Task details :: Please restate word for word the lines from the top of the entries through the line that contains "gold.diffuse_color = (0.65, 0.45, 0.035, 1)", and do not include any pictures.

Pictures paired with source code:
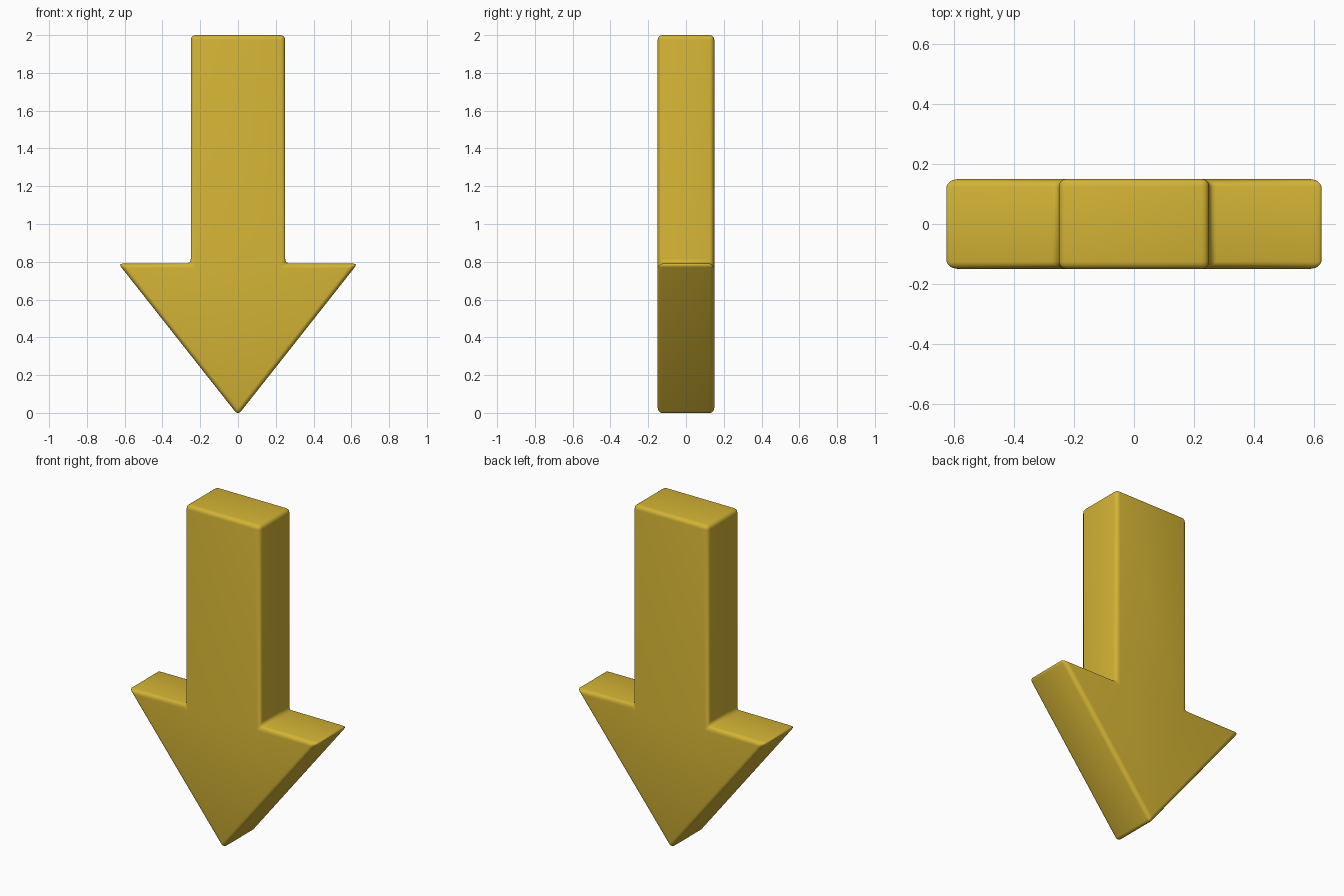
import bpy, bmesh

if "Cube" in bpy.data.objects:
    bpy.data.objects.remove(bpy.data.objects["Cube"])

# Arrow outline: right half from tip to shaft top, then mirrored
half = [(0.633, 0.79), (0.25, 0.79), (0.25, 2.0)]
outline = [(0.0, -0.012)] + half + [(-x, z) for x, z in reversed(half)]
DEPTH = 0.30

# Extrude the outline through the depth
bm = bmesh.new()
face = bm.faces.new([bm.verts.new((x, -DEPTH / 2, z)) for x, z in outline])
ext = bmesh.ops.extrude_face_region(bm, geom=[face], use_keep_orig=True)
verts = [g for g in ext["geom"] if isinstance(g, bmesh.types.BMVert)]
bmesh.ops.translate(bm, verts=verts, vec=(0, DEPTH, 0))
bmesh.ops.recalc_face_normals(bm, faces=bm.faces)
for f in bm.faces:
    f.smooth = True
mesh = bpy.data.meshes.new("arrow")
bm.to_mesh(mesh)
bm.free()

arrow = bpy.data.objects.new("arrow", mesh)
bpy.context.collection.objects.link(arrow)

# Soft rounded edges
bevel = arrow.modifiers.new("rounded_edges", 'BEVEL')
bevel.width = 0.025
bevel.segments = 4
bevel.limit_method = 'ANGLE'

# Golden yellow
gold = bpy.data.materials.new("gold")
gold.diffuse_color = (0.65, 0.45, 0.035, 1)
gold.use_nodes = True
gold.node_tree.nodes["Principled BSDF"].inputs["Base Color"].default_value = gold.diffuse_color
mesh.materials.append(gold)
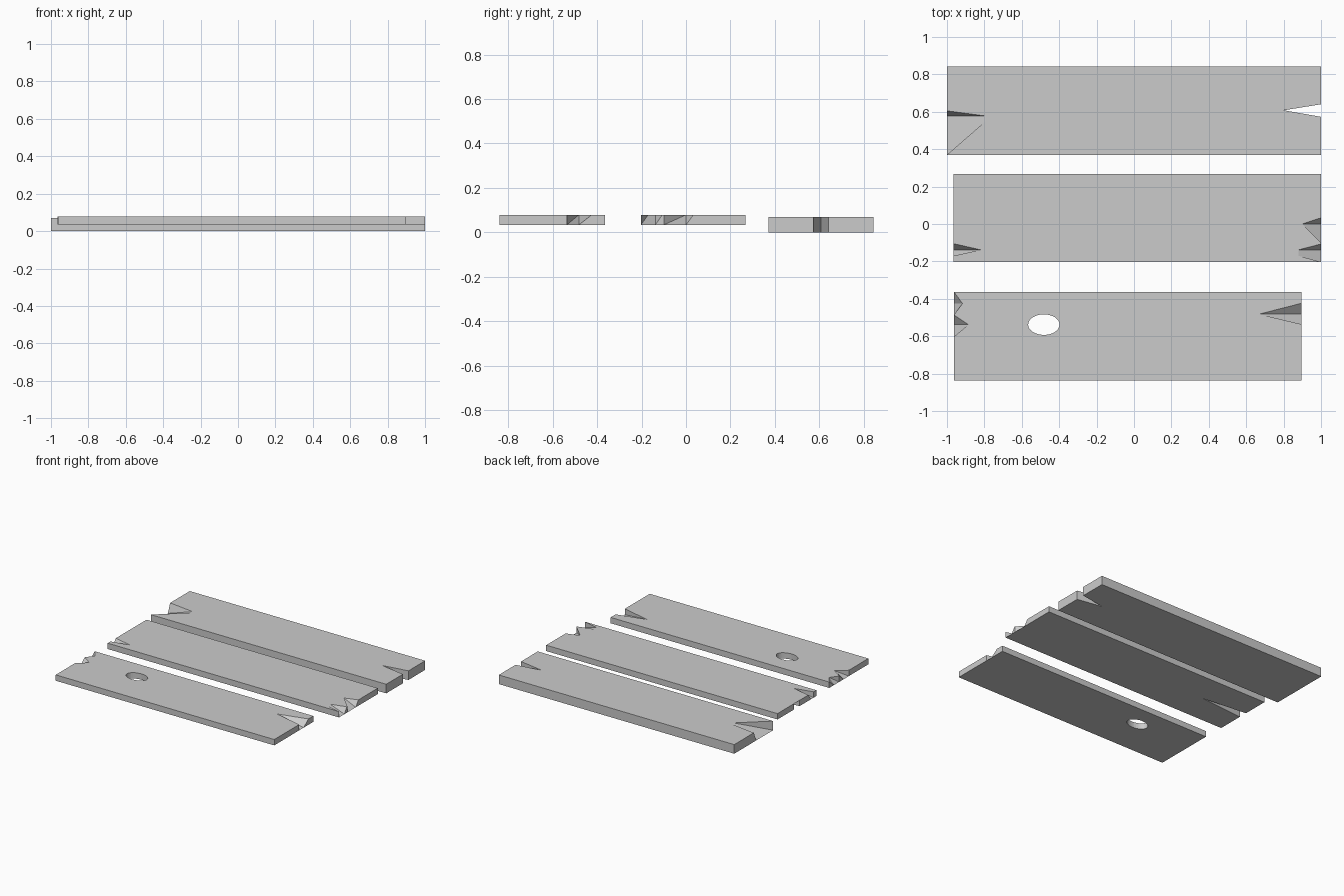
import bpy, bmesh
from math import radians

if "Cube" in bpy.data.objects:
    bpy.data.objects.remove(bpy.data.objects["Cube"])


def plank(name, x0, x1, y0, y1, z0, z1, right=(), left=()):
    """Board with splintered ends. Each notch is (points from high y to low y, through)."""
    def end_points(notches, end_x):
        pts = []
        for points, through in notches:
            for x, y in points:
                pts.append(((x, y), (x if through else end_x, y)))
        return pts

    def corner(x, y):
        return ((x, y), (x, y))

    # counter-clockwise outline of (top, bottom) pairs
    ring = [corner(x0, y0), corner(x1, y0)]
    ring += reversed(end_points(right, x1))
    ring += [corner(x1, y1), corner(x0, y1)]
    ring += end_points(left, x0)
    ring = [p for i, p in enumerate(ring) if p != ring[i - 1]]

    bm = bmesh.new()
    top = [bm.verts.new((*t, z1)) for t, b in ring]
    bot = [bm.verts.new((*b, z0)) for t, b in ring]
    bm.faces.new(top)
    bm.faces.new(bot[::-1])
    n = len(ring)
    for i in range(n):
        j = (i + 1) % n
        # split each wall from its high-y top corner to its low-y bottom corner
        if ring[i][0][1] >= ring[j][0][1]:
            tris = ((top[i], bot[i], bot[j]), (top[i], bot[j], top[j]))
        else:
            tris = ((top[i], bot[i], top[j]), (bot[i], bot[j], top[j]))
        for t in tris:
            bm.faces.new(t)
    bmesh.ops.triangulate(bm, faces=[f for f in bm.faces if len(f.verts) > 4])
    bmesh.ops.recalc_face_normals(bm, faces=bm.faces)
    me = bpy.data.meshes.new(name)
    bm.to_mesh(me)
    bm.free()
    ob = bpy.data.objects.new(name, me)
    bpy.context.collection.objects.link(ob)
    return ob


# back plank: one cut-through crack, one broken corner
plank("back_plank", -1, 1, 0.37, 0.843, 0, 0.07,
      right=[([(1, 0.64), (0.8, 0.608), (1, 0.573)], True)],
      left=[([(-1, 0.605), (-0.79, 0.577), (-0.79, 0.553), (-1, 0.37)], False)])

# middle plank: long crack and splintered ends
plank("middle_plank", -0.965, 1, -0.203, 0.268, 0.034, 0.079,
      right=[([(1, 0.033), (0.9, 0), (1, -0.1)], False),
             ([(1, -0.107), (0.88, -0.138), (0.88, -0.17), (1, -0.203)], False)],
      left=[([(-0.965, 0.066), (-0.595, 0.031), (-0.965, 0)], True),
            ([(-0.965, -0.105), (-0.82, -0.138), (-0.965, -0.17)], False)])

# front plank: splintered ends and a knot hole
front = plank("front_plank", -0.962, 0.895, -0.838, -0.364, 0.034, 0.079,
              right=[([(0.895, -0.424), (0.668, -0.482), (0.895, -0.536)], False)],
              left=[([(-0.962, -0.364), (-0.917, -0.425), (-0.962, -0.485)], False),
                    ([(-0.962, -0.487), (-0.885, -0.538), (-0.962, -0.602)], False)])

# knot hole cutter
bpy.ops.mesh.primitive_cylinder_add(vertices=32, radius=1, depth=0.3,
                                    location=(-0.482, -0.538, 0.05))
cutter = bpy.context.object
cutter.name = "knot_hole_cutter"
cutter.scale = (0.084, 0.055, 1)
cutter.hide_render = True
mod = front.modifiers.new("knot_hole", 'BOOLEAN')
mod.operation = 'DIFFERENCE'
mod.solver = 'EXACT'
mod.object = cutter
bpy.context.view_layer.update()
bpy.context.view_layer.objects.active = front
bpy.ops.object.modifier_apply(modifier=mod.name)
bpy.data.objects.remove(cutter)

Answer section ::
import bpy, bmesh

if "Cube" in bpy.data.objects:
    bpy.data.objects.remove(bpy.data.objects["Cube"])

# Arrow outline: right half from tip to shaft top, then mirrored
half = [(0.633, 0.79), (0.25, 0.79), (0.25, 2.0)]
outline = [(0.0, -0.012)] + half + [(-x, z) for x, z in reversed(half)]
DEPTH = 0.30

# Extrude the outline through the depth
bm = bmesh.new()
face = bm.faces.new([bm.verts.new((x, -DEPTH / 2, z)) for x, z in outline])
ext = bmesh.ops.extrude_face_region(bm, geom=[face], use_keep_orig=True)
verts = [g for g in ext["geom"] if isinstance(g, bmesh.types.BMVert)]
bmesh.ops.translate(bm, verts=verts, vec=(0, DEPTH, 0))
bmesh.ops.recalc_face_normals(bm, faces=bm.faces)
for f in bm.faces:
    f.smooth = True
mesh = bpy.data.meshes.new("arrow")
bm.to_mesh(mesh)
bm.free()

arrow = bpy.data.objects.new("arrow", mesh)
bpy.context.collection.objects.link(arrow)

# Soft rounded edges
bevel = arrow.modifiers.new("rounded_edges", 'BEVEL')
bevel.width = 0.025
bevel.segments = 4
bevel.limit_method = 'ANGLE'

# Golden yellow
gold = bpy.data.materials.new("gold")
gold.diffuse_color = (0.65, 0.45, 0.035, 1)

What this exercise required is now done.